Your assignment
Copy the data exactly. Images are to be left out.
..........
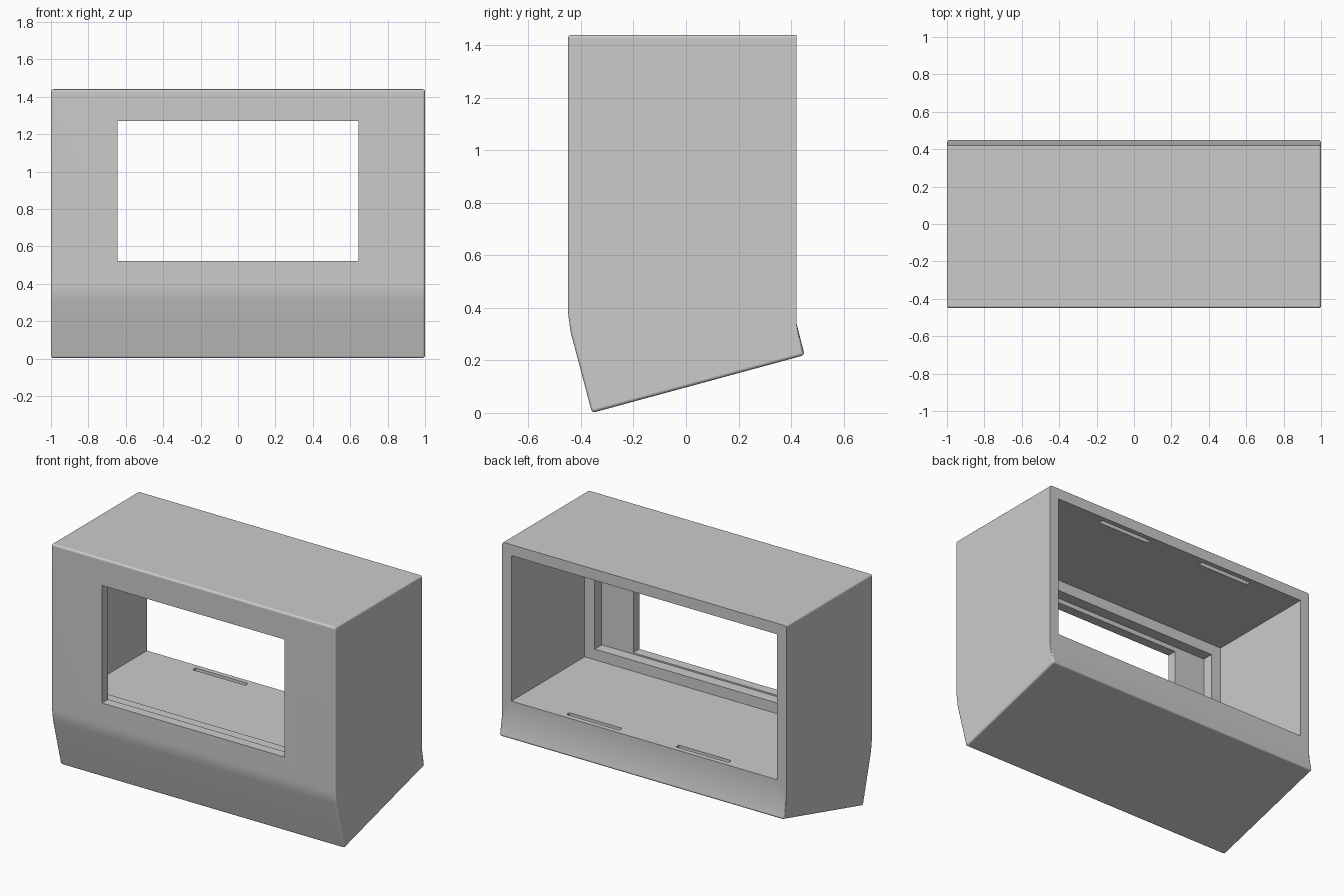
import bpy
import bmesh

cube = bpy.data.objects.get("Cube")
if cube:
    bpy.data.objects.remove(cube, do_unlink=True)

BACK = 0.42    # plane of the open back

# One grey for the whole housing
grey = bpy.data.materials.new("plain grey")
grey.use_nodes = True
colour = (0.6, 0.6, 0.6, 1.0)
grey.diffuse_color = colour
grey.node_tree.nodes["Principled BSDF"].inputs["Base Color"].default_value = colour


def make_object(name, bm):
    mesh = bpy.data.meshes.new(name)
    bm.to_mesh(mesh)
    bm.free()
    obj = bpy.data.objects.new(name, mesh)
    bpy.context.collection.objects.link(obj)
    mesh.materials.append(grey)
    return obj


def cut_box(target, x, y, z):
    """Cut a box with the given (low, high) spans out of the target."""
    bm = bmesh.new()
    bmesh.ops.create_cube(bm, size=1)
    for v in bm.verts:
        for i, (low, high) in enumerate((x, y, z)):
            v.co[i] = high if v.co[i] > 0 else low
    cutter = make_object("cutter", bm)
    cutter.hide_render = True
    mod = target.modifiers.new("cut", "BOOLEAN")
    mod.operation = "DIFFERENCE"
    mod.solver = "EXACT"
    mod.object = cutter
    bpy.ops.object.modifier_apply(modifier=mod.name)
    bpy.data.objects.remove(cutter, do_unlink=True)


# Side profile (y, z) with a soft bend low on the front and a lip at the back
profile = [(-0.45, 1.44), (BACK, 1.44), (BACK, 0.345), (0.452, 0.22),
           (-0.358, 0.0), (-0.44, 0.31), (-0.45, 0.385)]
bm = bmesh.new()
side = bm.faces.new([bm.verts.new((-1, y, z)) for y, z in profile])
swept = bmesh.ops.extrude_face_region(bm, geom=[side])["geom"]
bmesh.ops.translate(bm, vec=(2, 0, 0),
                    verts=[g for g in swept if isinstance(g, bmesh.types.BMVert)])
bmesh.ops.recalc_face_normals(bm, faces=bm.faces)

# Round the outer edges, leaving the rim of the open back sharp
outer = [e for e in bm.edges
         if e.calc_face_angle() > 0.4
         and not all(abs(v.co.y - BACK) < 0.001 for v in e.verts)]
bmesh.ops.bevel(bm, geom=outer, offset=0.013, segments=3, profile=0.5,
                affect="EDGES", clamp_overlap=True)
housing = make_object("housing", bm)
bpy.context.view_layer.objects.active = housing
housing.select_set(True)

# Main cavity, stepped panel recess and front window
cut_box(housing, (-0.935, 0.935), (-0.317, 1), (0.445, 1.37))
cut_box(housing, (-0.865, 0.865), (-0.388, 0), (0.513, 1.30))
cut_box(housing, (-0.643, 0.643), (-1, 0), (0.522, 1.27))

# Latch slots in the floor and ceiling near the back
for x in ((-0.57, -0.2), (0.2, 0.57)):
    cut_box(housing, x, (0.358, 0.388), (0.405, 1.41))

bpy.ops.object.shade_smooth_by_angle(angle=0.6)
normals = housing.modifiers.new("even shading", "WEIGHTED_NORMAL")
normals.keep_sharp = True
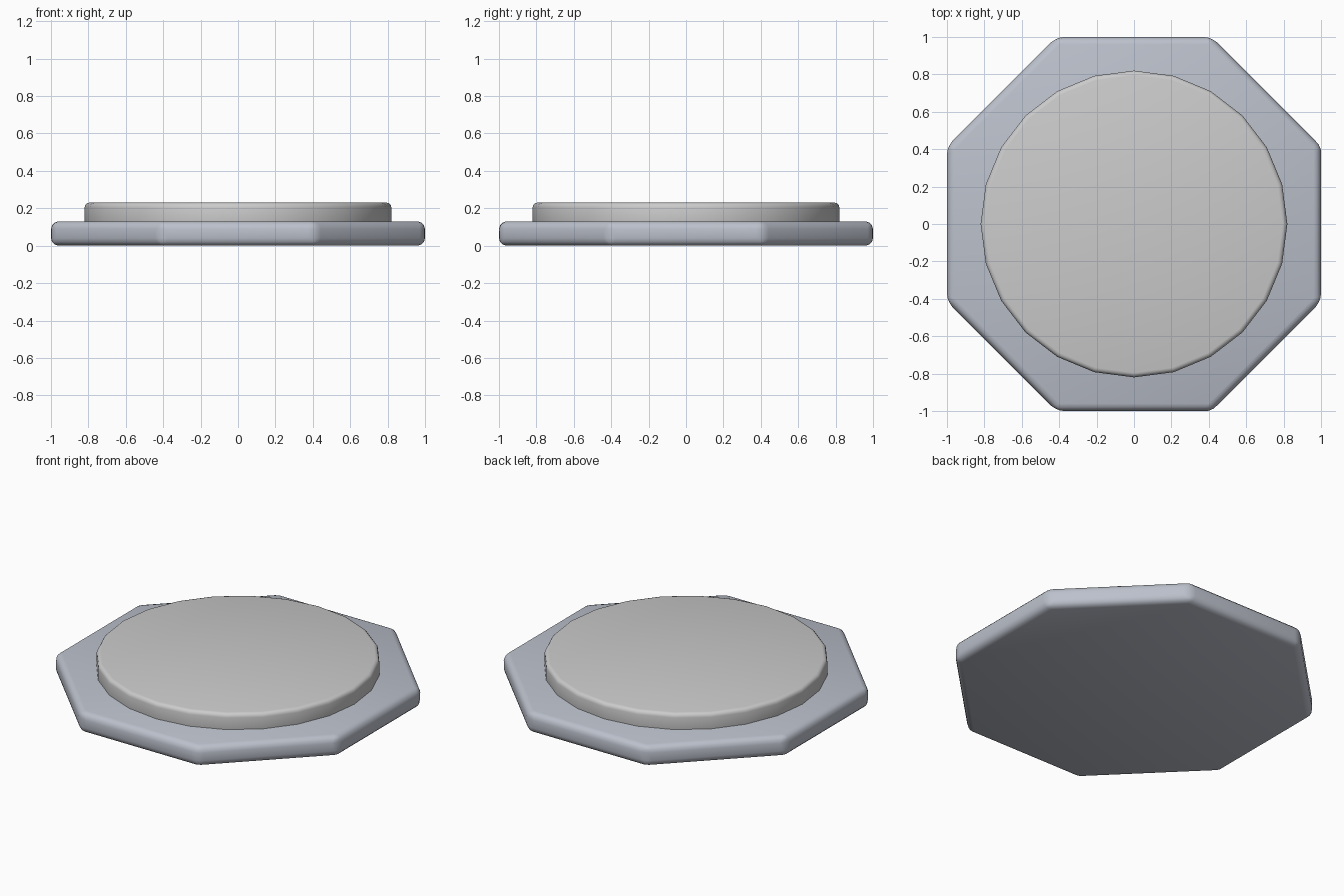
import bpy
import math

if "Cube" in bpy.data.objects:
    bpy.data.objects.remove(bpy.data.objects["Cube"])


def slab(name, sides, radius, z0, z1, turn, bevel, color=None):
    """Upright prism with softly rounded edges."""
    bpy.ops.mesh.primitive_cylinder_add(
        vertices=sides, radius=radius, depth=z1 - z0,
        location=(0, 0, (z0 + z1) / 2), rotation=(0, 0, turn))
    ob = bpy.context.object
    ob.name = name
    bpy.ops.object.transform_apply(location=False, rotation=True, scale=True)
    mod = ob.modifiers.new("rounded_edges", 'BEVEL')
    mod.width = bevel
    mod.segments = 3
    mod.limit_method = 'ANGLE'
    mod.angle_limit = math.radians(30)
    bpy.ops.object.modifier_apply(modifier=mod.name)
    bpy.ops.object.shade_smooth_by_angle(angle=math.radians(40))
    if color:
        mat = bpy.data.materials.new(name + "_color")
        mat.diffuse_color = color
        mat.use_nodes = True
        mat.node_tree.nodes["Principled BSDF"].inputs["Base Color"].default_value = mat.diffuse_color
        ob.data.materials.append(mat)
    return ob


# Octagonal base plate, flat sides facing the axes
slab("base_plate", 8, 1 / math.cos(math.pi / 8), 0.0, 0.13,
     math.pi / 8, 0.04, (0.50, 0.53, 0.60, 1))

# Raised round top, set slightly into the plate
slab("top_disc", 24, 0.82, 0.09, 0.23, 0.0, 0.025)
..........
Task solution
import bpy
import bmesh

cube = bpy.data.objects.get("Cube")
if cube:
    bpy.data.objects.remove(cube, do_unlink=True)

BACK = 0.42    # plane of the open back

# One grey for the whole housing
grey = bpy.data.materials.new("plain grey")
grey.use_nodes = True
colour = (0.6, 0.6, 0.6, 1.0)
grey.diffuse_color = colour
grey.node_tree.nodes["Principled BSDF"].inputs["Base Color"].default_value = colour


def make_object(name, bm):
    mesh = bpy.data.meshes.new(name)
    bm.to_mesh(mesh)
    bm.free()
    obj = bpy.data.objects.new(name, mesh)
    bpy.context.collection.objects.link(obj)
    mesh.materials.append(grey)
    return obj


def cut_box(target, x, y, z):
    """Cut a box with the given (low, high) spans out of the target."""
    bm = bmesh.new()
    bmesh.ops.create_cube(bm, size=1)
    for v in bm.verts:
        for i, (low, high) in enumerate((x, y, z)):
            v.co[i] = high if v.co[i] > 0 else low
    cutter = make_object("cutter", bm)
    cutter.hide_render = True
    mod = target.modifiers.new("cut", "BOOLEAN")
    mod.operation = "DIFFERENCE"
    mod.solver = "EXACT"
    mod.object = cutter
    bpy.ops.object.modifier_apply(modifier=mod.name)
    bpy.data.objects.remove(cutter, do_unlink=True)


# Side profile (y, z) with a soft bend low on the front and a lip at the back
profile = [(-0.45, 1.44), (BACK, 1.44), (BACK, 0.345), (0.452, 0.22),
           (-0.358, 0.0), (-0.44, 0.31), (-0.45, 0.385)]
bm = bmesh.new()
side = bm.faces.new([bm.verts.new((-1, y, z)) for y, z in profile])
swept = bmesh.ops.extrude_face_region(bm, geom=[side])["geom"]
bmesh.ops.translate(bm, vec=(2, 0, 0),
                    verts=[g for g in swept if isinstance(g, bmesh.types.BMVert)])
bmesh.ops.recalc_face_normals(bm, faces=bm.faces)

# Round the outer edges, leaving the rim of the open back sharp
outer = [e for e in bm.edges
         if e.calc_face_angle() > 0.4
         and not all(abs(v.co.y - BACK) < 0.001 for v in e.verts)]
bmesh.ops.bevel(bm, geom=outer, offset=0.013, segments=3, profile=0.5,
                affect="EDGES", clamp_overlap=True)
housing = make_object("housing", bm)
bpy.context.view_layer.objects.active = housing
housing.select_set(True)

# Main cavity, stepped panel recess and front window
cut_box(housing, (-0.935, 0.935), (-0.317, 1), (0.445, 1.37))
cut_box(housing, (-0.865, 0.865), (-0.388, 0), (0.513, 1.30))
cut_box(housing, (-0.643, 0.643), (-1, 0), (0.522, 1.27))

# Latch slots in the floor and ceiling near the back
for x in ((-0.57, -0.2), (0.2, 0.57)):
    cut_box(housing, x, (0.358, 0.388), (0.405, 1.41))

bpy.ops.object.shade_smooth_by_angle(angle=0.6)
normals = housing.modifiers.new("even shading", "WEIGHTED_NORMAL")
normals.keep_sharp = True
import bpy
import math

if "Cube" in bpy.data.objects:
    bpy.data.objects.remove(bpy.data.objects["Cube"])


def slab(name, sides, radius, z0, z1, turn, bevel, color=None):
    """Upright prism with softly rounded edges."""
    bpy.ops.mesh.primitive_cylinder_add(
        vertices=sides, radius=radius, depth=z1 - z0,
        location=(0, 0, (z0 + z1) / 2), rotation=(0, 0, turn))
    ob = bpy.context.object
    ob.name = name
    bpy.ops.object.transform_apply(location=False, rotation=True, scale=True)
    mod = ob.modifiers.new("rounded_edges", 'BEVEL')
    mod.width = bevel
    mod.segments = 3
    mod.limit_method = 'ANGLE'
    mod.angle_limit = math.radians(30)
    bpy.ops.object.modifier_apply(modifier=mod.name)
    bpy.ops.object.shade_smooth_by_angle(angle=math.radians(40))
    if color:
        mat = bpy.data.materials.new(name + "_color")
        mat.diffuse_color = color
        mat.use_nodes = True
        mat.node_tree.nodes["Principled BSDF"].inputs["Base Color"].default_value = mat.diffuse_color
        ob.data.materials.append(mat)
    return ob


# Octagonal base plate, flat sides facing the axes
slab("base_plate", 8, 1 / math.cos(math.pi / 8), 0.0, 0.13,
     math.pi / 8, 0.04, (0.50, 0.53, 0.60, 1))

# Raised round top, set slightly into the plate
slab("top_disc", 24, 0.82, 0.09, 0.23, 0.0, 0.025)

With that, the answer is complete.